After Tribar Manufacturing spilled PFAS into the Huron River in 2018, Michigan’s Department of Environment, Great Lakes and Energy (EGLE) sampled fish filets (muscle) in the Huron River for 11 different PFAS chemicals. Studies like these have focused solely on fish filets because that is the part of the fish most commonly consumed by people.
In order to understand the broader ecological impact of PFAS in the fishery, our study analyzed whole fish for 40 different PFAS chemicals. Based on other studies, we know that the total PFAS concentrations are typically 2-3 times higher in whole fish than filets. Using these ratios we were able to approximate the likely PFAS level in just the filets of our fish.
Our results showed:
- PFAS are still in every fish we tested in both rivers
- 14 different PFAS chemicals were detected in the study. Each fish tested had at least one of the 14 chemicals in its body. Only two of the 14 PFAS are regulated in MI.
- PFOS was found in every fish tested. PFOS accounted for 58% (Huron) and 46% (Rouge) of the PFAS content of the fish. PFOS is one of the few regulated PFAS chemicals but is still widely found because it doesn’t break down.
Range of PFAS found in whole fish:

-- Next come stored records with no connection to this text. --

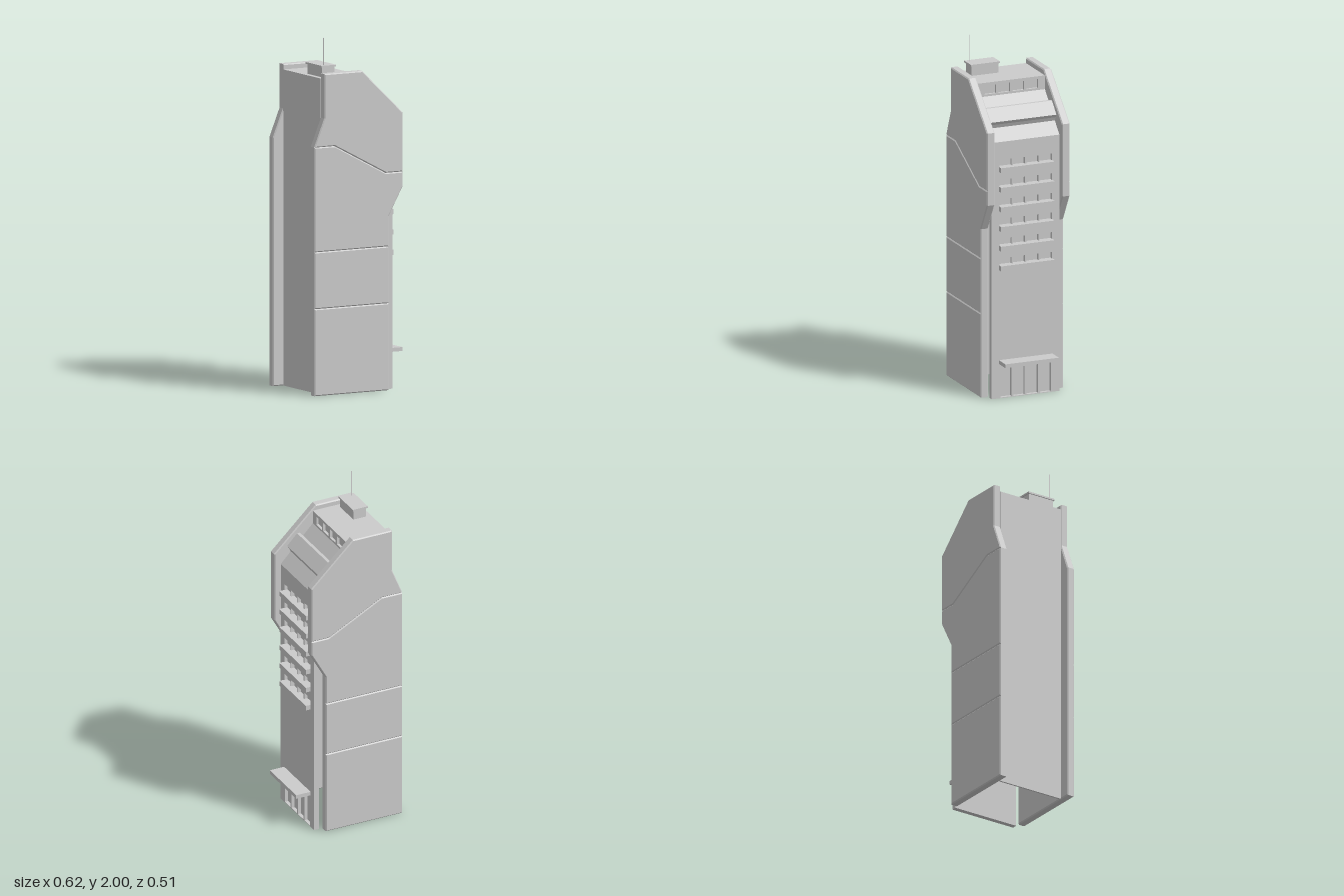
import * as THREE from 'three';

const grey = new THREE.MeshStandardMaterial({ color: 0xcccccc, flatShading: true });

const toShape = (pts) => new THREE.Shape(pts.map(([x, y]) => new THREE.Vector2(x, y)));
const rect = (x0, y0, x1, y1) => [[x0, y0], [x1, y0], [x1, y1], [x0, y1]];

// Extrude an x-y outline from z0 to z1, optionally with chamfered rims
function slab(pts, z0, z1, bevel = 0) {
  const geo = new THREE.ExtrudeGeometry(toShape(pts), {
    depth: z1 - z0 - 2 * bevel,
    bevelEnabled: bevel > 0, bevelThickness: bevel, bevelSize: bevel, bevelOffset: -bevel, bevelSegments: 1,
  });
  return geo.translate(0, 0, z0 + bevel);
}

// Upright wall facing +x, pierced by rectangular openings
function piercedWall(halfWidth, y0, y1, x0, x1, openings) {
  const shape = toShape(rect(-halfWidth, y0, halfWidth, y1));
  openings.forEach((o) => shape.holes.push(toShape(o)));
  const geo = new THREE.ExtrudeGeometry(shape, { depth: x1 - x0, bevelEnabled: false });
  return geo.rotateY(Math.PI / 2).translate(x0, 0, 0);
}

// Row of four equal openings separated by mullions
function bays(halfWidth, y0, y1, mullion) {
  const step = (2 * halfWidth) / 4;
  return [0, 1, 2, 3].map((i) => {
    const a = -halfWidth + i * step;
    return rect(a + mullion / 2, y0, a + step - mullion / 2, y1);
  });
}

function box(x0, x1, y0, y1, z0, z1) {
  return new THREE.BoxGeometry(x1 - x0, y1 - y0, z1 - z0)
    .translate((x0 + x1) / 2, (y0 + y1) / 2, (z0 + z1) / 2);
}

export function createModel() {
  const model = new THREE.Group();
  model.name = 'tower';
  const add = (name, geo, parent = model) => {
    const mesh = new THREE.Mesh(geo, grey);
    mesh.name = name;
    parent.add(mesh);
  };

  // Side slabs: a full backing plate plus four chamfered panels that leave grooves between them
  const plate = [[-0.31, 0], [0.17, 0], [0.17, 0.98], [0.26, 1.14], [0.26, 1.56],
    [0, 1.81], [-0.245, 1.81], [-0.245, 1.56], [-0.31, 1.4]];
  const panels = [
    rect(-0.31, 0, 0.17, 0.49),
    rect(-0.31, 0.49, 0.17, 0.81),
    [[-0.31, 0.81], [0.17, 0.81], [0.17, 0.98], [0.26, 1.14], [0.26, 1.225],
      [0.15, 1.225], [-0.18, 1.4], [-0.31, 1.4]],
    [[-0.31, 1.4], [-0.18, 1.4], [0.15, 1.225], [0.26, 1.225], [0.26, 1.56],
      [0, 1.81], [-0.245, 1.81], [-0.245, 1.56]],
  ];
  for (const s of [1, -1]) {
    const side = new THREE.Group();
    side.name = s > 0 ? 'frontSlab' : 'backSlab';
    const span = (a, b) => (s > 0 ? [a, b] : [-b, -a]);
    add('backingPlate', slab(plate, ...span(0.205, 0.247), 0.006), side);
    panels.forEach((p, i) => add('slabPanel' + (i + 1), slab(p, ...span(0.235, 0.253), 0.006), side));
    model.add(side);
  }

  // Hollow core, open at the bottom, with a stepped sloping roof
  const shell = [[-0.245, 0], [-0.235, 0], [-0.235, 1.77], [-0.005, 1.77], [-0.005, 1.69],
    [0.19, 1.49], [0.19, 0], [0.2, 0], [0.2, 1.49], [0.22, 1.49],
    [0.02, 1.7], [0.005, 1.7], [0.005, 1.78], [-0.245, 1.78]];
  add('coreShell', slab(shell, -0.207, 0.207));

  // Window wall with six rows of windows and the entrance
  const rows = Array.from({ length: 6 }, (_, i) => 0.746 + i * 0.1142);
  const openings = rows.flatMap((y) => bays(0.163, y + 0.029, y + 0.068, 0.007));
  add('windowWall', piercedWall(0.207, 0, 1.49, 0.2, 0.22,
    [...openings, ...bays(0.16, 0.004, 0.2, 0.012)]));
  rows.forEach((y, i) => add('windowLedge' + (i + 1), box(0.21, 0.25, y, y + 0.029, -0.163, 0.163)));
  add('entranceCanopy', box(0.21, 0.31, 0.2, 0.222, -0.163, 0.163));

  // Clerestory windows under the roof edge, and the raised panel on the slope
  add('clerestory', piercedWall(0.207, 1.7, 1.78, 0.005, 0.02, bays(0.17, 1.712, 1.764, 0.016)));
  add('slopePanel', slab([[0.1, 1.6], [0.155, 1.55], [0.168, 1.577], [0.18, 1.595],
    [0.118, 1.66], [0.1, 1.66]], -0.206, 0.206));

  // Rooftop hut and aerial
  add('roofHut', box(-0.215, -0.135, 1.775, 1.838, 0.01, 0.173));
  add('roofHutCap', box(-0.222, -0.128, 1.836, 1.846, 0.003, 0.18));
  add('aerial', box(-0.2, -0.196, 1.84, 2, 0.158, 0.162));

  return model;
}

- Rouge River: 11 to 59 parts per billion (9 fish)
- Huron River: 12 to 133 parts per billion (11 fish)
PFAS in fish filets:
- Estimated highest filet concentrations were 47 ppb for Huron, and 12 ppb for the Rouge
- These levels are above the levels at which the State of Michigan advises limiting consumption to two (Huron) and 12 (Rouge) meals per month.
- The state currently issues DO NOT EAT fish consumption
The results from our research show overall lower levels of PFAS in Huron River fish than in 2018. Unfortunately, PFAS are still found in every fish we tested in the Huron River.
There is growing concern about high levels of PFAS in fish in the Rouge watershed. Though, Rouge water and fish testing has been more limited than the Huron River. Unlike the Huron River, a major point source of PFAS being released in the Rouge River has yet to be identified.
On the Rouge River, PFAS levels in fish had not previously been high enough to trigger fish consumption advisories. However, in 2022 the Michigan Department of Health and Human Services (MDHHS) issued a DO NOT EAT advisory for certain fish due to high levels of PFOS. The advisory includes bluegill and sunfish from the Rouge River’s Lower Branch and the Main Branch from the Ford Estate Dam to the Detroit River.